--- DATASET ENTRIES ---
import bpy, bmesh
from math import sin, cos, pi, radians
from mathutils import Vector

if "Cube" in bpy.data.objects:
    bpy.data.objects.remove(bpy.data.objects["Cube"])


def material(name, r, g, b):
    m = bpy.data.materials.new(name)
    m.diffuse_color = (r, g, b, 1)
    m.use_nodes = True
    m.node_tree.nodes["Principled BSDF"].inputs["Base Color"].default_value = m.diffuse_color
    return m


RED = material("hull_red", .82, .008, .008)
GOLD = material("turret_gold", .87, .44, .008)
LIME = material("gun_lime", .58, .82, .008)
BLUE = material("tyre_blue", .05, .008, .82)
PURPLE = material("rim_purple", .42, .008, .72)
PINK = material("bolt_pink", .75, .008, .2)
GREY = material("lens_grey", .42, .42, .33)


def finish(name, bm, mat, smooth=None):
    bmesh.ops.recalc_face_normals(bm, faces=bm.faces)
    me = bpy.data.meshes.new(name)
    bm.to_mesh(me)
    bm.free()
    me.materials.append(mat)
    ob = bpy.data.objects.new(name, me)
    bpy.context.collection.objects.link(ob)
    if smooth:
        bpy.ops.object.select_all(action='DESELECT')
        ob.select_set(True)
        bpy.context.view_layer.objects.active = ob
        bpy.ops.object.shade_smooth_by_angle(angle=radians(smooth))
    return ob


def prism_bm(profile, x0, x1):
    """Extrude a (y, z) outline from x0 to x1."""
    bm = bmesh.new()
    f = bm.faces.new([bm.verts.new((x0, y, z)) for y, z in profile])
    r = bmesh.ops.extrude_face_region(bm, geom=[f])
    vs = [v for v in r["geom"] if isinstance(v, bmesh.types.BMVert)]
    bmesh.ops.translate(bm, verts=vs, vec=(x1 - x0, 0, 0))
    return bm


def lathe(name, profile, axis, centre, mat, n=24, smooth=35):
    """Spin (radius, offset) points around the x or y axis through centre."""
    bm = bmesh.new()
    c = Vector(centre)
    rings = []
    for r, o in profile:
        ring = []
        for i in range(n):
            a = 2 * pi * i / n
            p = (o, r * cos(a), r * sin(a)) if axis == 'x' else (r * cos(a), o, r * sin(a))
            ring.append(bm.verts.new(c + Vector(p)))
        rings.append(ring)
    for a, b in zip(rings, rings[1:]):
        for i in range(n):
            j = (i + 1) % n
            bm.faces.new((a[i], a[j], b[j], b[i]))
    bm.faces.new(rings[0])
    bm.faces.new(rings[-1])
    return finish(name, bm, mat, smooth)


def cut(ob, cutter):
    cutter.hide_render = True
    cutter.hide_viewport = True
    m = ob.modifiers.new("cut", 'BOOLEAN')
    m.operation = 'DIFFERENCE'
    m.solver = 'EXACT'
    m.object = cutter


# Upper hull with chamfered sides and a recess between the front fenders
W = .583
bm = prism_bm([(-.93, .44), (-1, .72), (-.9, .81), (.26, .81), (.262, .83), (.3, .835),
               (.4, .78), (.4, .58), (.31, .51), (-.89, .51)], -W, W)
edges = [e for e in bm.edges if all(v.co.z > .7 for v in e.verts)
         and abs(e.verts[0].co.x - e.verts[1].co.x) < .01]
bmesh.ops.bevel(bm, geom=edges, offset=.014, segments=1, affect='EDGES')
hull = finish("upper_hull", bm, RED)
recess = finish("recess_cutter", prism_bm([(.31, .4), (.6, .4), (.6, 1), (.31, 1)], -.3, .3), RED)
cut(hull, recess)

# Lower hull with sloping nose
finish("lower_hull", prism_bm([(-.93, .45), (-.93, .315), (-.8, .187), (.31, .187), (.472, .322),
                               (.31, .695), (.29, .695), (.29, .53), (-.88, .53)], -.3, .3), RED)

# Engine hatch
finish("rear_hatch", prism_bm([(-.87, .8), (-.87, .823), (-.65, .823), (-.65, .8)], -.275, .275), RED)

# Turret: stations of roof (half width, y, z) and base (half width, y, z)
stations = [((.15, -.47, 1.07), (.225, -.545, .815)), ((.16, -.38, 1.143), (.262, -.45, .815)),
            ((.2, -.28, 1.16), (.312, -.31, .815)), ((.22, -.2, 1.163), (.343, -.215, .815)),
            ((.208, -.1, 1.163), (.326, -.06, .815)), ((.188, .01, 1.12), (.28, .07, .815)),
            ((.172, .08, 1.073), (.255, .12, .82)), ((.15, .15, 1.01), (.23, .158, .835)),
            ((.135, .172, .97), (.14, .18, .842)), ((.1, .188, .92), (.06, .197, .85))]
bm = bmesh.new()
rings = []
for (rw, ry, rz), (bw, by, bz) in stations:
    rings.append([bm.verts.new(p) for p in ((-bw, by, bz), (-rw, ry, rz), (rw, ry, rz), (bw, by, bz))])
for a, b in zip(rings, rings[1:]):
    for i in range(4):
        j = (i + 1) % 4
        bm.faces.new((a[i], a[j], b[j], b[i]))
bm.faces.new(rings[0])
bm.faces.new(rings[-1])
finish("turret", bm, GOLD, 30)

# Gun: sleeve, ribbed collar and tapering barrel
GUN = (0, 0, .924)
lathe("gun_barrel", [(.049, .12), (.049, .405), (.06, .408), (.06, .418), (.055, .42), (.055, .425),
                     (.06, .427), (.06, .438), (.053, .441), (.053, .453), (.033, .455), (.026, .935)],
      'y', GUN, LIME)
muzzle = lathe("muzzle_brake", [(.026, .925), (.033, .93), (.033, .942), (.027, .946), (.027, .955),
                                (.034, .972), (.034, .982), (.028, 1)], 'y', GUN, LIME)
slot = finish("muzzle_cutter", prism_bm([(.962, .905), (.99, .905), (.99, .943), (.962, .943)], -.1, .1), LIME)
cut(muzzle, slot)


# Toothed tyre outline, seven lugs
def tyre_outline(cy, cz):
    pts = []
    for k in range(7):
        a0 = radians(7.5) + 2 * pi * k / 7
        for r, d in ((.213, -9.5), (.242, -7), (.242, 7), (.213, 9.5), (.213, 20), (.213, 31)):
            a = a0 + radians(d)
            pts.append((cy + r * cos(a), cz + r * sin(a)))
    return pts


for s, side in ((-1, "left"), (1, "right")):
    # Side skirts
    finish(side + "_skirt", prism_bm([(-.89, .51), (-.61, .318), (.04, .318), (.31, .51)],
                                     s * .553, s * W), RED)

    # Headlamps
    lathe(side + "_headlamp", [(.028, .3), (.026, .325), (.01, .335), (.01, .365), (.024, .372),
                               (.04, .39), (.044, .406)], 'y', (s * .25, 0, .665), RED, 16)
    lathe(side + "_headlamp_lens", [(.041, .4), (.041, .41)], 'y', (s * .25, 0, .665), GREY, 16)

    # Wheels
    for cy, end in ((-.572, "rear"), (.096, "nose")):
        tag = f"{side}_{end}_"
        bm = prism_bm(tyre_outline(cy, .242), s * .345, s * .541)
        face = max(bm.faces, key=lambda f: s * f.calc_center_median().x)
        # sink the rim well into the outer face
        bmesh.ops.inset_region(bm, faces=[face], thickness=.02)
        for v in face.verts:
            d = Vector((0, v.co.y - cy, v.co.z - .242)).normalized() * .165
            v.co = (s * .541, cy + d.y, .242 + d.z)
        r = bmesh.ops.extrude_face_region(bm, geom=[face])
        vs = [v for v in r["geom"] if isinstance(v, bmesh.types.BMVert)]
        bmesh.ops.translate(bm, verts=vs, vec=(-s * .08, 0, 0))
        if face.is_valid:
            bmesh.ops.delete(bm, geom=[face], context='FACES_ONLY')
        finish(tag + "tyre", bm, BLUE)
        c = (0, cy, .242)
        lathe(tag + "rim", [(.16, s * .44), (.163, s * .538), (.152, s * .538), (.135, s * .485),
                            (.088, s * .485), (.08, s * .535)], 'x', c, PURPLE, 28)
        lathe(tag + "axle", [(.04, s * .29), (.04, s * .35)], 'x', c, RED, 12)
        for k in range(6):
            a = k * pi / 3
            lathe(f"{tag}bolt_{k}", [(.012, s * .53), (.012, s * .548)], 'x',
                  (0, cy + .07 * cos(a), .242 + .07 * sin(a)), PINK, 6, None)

--

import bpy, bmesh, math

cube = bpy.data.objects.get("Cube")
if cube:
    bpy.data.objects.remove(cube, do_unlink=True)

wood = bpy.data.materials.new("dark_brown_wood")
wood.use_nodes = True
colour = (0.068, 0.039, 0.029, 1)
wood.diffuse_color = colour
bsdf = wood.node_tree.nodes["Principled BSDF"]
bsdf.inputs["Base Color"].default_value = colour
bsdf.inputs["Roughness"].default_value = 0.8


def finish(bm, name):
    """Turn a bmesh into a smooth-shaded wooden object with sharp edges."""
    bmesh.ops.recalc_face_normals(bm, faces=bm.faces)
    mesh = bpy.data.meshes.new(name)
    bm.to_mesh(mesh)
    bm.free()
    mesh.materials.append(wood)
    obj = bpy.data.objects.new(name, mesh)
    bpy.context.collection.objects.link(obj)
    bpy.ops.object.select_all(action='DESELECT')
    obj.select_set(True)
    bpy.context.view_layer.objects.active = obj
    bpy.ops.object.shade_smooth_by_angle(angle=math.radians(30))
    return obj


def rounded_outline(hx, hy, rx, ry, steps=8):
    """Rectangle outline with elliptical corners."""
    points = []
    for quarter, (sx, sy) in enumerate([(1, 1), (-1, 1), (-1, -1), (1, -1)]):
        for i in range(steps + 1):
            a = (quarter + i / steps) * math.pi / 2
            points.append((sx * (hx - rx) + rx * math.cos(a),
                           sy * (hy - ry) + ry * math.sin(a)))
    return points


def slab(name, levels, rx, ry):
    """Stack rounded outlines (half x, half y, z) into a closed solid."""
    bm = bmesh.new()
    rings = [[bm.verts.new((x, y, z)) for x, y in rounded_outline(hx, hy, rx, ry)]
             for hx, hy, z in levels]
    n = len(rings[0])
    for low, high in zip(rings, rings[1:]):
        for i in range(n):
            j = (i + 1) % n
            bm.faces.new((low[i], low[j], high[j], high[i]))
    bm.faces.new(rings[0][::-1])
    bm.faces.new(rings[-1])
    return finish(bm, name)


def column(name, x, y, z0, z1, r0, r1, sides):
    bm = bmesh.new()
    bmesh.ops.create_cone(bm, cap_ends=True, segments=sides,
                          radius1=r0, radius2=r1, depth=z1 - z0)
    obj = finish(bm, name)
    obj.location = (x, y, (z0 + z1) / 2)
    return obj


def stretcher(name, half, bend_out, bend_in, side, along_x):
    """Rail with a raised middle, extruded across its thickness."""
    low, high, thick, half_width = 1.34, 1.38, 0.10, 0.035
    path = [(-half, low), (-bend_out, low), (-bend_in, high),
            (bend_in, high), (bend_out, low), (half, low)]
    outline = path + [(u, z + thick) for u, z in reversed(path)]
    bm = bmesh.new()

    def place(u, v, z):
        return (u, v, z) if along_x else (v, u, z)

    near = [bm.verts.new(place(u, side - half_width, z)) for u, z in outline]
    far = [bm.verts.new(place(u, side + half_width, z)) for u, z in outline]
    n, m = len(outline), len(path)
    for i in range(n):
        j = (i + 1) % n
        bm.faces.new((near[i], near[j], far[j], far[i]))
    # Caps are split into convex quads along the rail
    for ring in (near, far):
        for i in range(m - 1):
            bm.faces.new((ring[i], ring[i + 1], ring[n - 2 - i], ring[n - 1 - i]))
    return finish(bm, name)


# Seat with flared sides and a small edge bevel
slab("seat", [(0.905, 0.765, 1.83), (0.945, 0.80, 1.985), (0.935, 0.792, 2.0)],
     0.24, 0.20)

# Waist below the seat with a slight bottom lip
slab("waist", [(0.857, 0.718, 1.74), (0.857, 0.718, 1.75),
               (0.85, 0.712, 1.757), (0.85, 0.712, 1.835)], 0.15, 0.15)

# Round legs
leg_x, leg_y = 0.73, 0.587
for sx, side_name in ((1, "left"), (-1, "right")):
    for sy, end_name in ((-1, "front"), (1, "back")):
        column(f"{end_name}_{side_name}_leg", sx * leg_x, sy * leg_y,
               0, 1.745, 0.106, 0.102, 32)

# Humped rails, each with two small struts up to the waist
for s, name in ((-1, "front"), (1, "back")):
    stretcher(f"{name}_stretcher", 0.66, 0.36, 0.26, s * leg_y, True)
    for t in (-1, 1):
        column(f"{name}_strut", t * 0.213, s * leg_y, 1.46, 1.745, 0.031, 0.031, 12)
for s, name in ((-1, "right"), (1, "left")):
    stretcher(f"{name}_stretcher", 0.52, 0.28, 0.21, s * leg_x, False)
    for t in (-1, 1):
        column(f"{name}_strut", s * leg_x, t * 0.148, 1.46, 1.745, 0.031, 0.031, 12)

--- ABOUT THIS EXERCISE ---
After locating the line with "for sy, end_name" above, return that line and every later line through the one with "0.148, 1.46, 1.745, 0.031, 0.031, 12)", word for word and with nothing else.

--- EXPECTED ANSWER ---
    for sy, end_name in ((-1, "front"), (1, "back")):
        column(f"{end_name}_{side_name}_leg", sx * leg_x, sy * leg_y,
               0, 1.745, 0.106, 0.102, 32)

# Humped rails, each with two small struts up to the waist
for s, name in ((-1, "front"), (1, "back")):
    stretcher(f"{name}_stretcher", 0.66, 0.36, 0.26, s * leg_y, True)
    for t in (-1, 1):
        column(f"{name}_strut", t * 0.213, s * leg_y, 1.46, 1.745, 0.031, 0.031, 12)
for s, name in ((-1, "right"), (1, "left")):
    stretcher(f"{name}_stretcher", 0.52, 0.28, 0.21, s * leg_x, False)
    for t in (-1, 1):
        column(f"{name}_strut", s * leg_x, t * 0.148, 1.46, 1.745, 0.031, 0.031, 12)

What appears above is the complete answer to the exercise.